Dataset records: Begin

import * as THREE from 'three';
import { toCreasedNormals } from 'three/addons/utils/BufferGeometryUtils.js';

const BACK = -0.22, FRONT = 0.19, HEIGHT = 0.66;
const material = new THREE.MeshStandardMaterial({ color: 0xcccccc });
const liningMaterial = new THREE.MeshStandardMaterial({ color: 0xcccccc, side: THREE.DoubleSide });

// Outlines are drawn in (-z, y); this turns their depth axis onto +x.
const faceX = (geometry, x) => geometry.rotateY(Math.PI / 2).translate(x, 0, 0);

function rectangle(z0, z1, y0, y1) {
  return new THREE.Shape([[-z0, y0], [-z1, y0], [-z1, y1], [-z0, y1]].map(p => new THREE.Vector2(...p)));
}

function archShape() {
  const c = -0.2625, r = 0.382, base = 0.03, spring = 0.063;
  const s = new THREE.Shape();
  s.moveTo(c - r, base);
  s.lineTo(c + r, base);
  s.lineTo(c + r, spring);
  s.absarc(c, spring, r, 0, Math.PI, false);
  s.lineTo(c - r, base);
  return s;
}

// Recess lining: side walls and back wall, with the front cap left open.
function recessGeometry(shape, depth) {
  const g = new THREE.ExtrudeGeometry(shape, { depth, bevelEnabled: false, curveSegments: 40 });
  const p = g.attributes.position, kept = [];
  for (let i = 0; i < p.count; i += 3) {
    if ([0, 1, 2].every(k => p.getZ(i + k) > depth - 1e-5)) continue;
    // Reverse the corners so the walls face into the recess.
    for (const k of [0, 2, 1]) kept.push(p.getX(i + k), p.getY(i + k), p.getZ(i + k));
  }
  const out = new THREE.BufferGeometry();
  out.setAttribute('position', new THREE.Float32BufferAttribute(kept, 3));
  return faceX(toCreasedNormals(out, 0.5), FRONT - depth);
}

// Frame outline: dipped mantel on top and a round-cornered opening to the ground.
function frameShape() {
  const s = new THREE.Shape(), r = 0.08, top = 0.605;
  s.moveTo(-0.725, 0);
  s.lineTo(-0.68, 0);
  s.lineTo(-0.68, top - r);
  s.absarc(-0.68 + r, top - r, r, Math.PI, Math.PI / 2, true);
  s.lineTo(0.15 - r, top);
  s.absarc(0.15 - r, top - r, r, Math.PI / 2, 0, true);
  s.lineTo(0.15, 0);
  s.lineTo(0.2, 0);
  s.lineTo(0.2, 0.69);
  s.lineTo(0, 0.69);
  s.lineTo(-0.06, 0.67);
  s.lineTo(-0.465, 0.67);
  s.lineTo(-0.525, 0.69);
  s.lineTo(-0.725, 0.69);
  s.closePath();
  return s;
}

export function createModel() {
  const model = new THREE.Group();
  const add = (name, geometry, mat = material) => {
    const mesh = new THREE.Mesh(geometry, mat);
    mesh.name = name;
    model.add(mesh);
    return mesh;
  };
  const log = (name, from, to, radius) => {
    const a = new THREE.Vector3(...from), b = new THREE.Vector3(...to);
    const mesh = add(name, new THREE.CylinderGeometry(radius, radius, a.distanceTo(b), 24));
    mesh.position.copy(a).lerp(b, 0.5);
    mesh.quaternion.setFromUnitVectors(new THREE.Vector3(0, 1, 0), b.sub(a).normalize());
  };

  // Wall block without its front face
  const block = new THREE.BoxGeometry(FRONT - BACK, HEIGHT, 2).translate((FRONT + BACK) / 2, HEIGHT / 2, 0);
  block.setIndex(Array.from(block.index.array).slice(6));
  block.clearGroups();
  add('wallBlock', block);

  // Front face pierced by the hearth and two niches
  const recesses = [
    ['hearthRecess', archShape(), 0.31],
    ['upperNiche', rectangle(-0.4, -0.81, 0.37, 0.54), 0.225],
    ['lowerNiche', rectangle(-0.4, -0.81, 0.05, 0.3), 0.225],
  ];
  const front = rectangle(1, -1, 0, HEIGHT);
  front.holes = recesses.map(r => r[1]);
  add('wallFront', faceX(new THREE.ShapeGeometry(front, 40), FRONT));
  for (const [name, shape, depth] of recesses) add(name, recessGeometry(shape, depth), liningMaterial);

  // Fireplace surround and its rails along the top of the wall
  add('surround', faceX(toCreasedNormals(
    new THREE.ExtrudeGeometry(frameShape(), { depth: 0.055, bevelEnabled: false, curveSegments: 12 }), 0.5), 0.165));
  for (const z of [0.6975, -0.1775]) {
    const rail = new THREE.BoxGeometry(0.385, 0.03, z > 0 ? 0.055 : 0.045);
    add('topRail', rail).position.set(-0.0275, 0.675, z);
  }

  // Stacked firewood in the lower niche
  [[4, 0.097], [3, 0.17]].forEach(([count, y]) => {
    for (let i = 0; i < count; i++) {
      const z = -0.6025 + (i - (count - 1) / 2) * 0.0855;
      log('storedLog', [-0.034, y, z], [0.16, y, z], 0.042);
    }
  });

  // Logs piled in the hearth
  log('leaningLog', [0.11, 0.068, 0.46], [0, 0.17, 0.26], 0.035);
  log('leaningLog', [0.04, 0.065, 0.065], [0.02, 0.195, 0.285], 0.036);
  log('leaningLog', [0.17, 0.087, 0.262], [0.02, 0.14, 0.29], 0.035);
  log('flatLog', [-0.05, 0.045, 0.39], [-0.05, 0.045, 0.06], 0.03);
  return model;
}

Dataset records: End

What you have to do - Show the lines of the data that hold the word "block".

Written response -
  // Wall block without its front face
  const block = new THREE.BoxGeometry(FRONT - BACK, HEIGHT, 2).translate((FRONT + BACK) / 2, HEIGHT / 2, 0);
  block.setIndex(Array.from(block.index.array).slice(6));
  block.clearGroups();
  add('wallBlock', block);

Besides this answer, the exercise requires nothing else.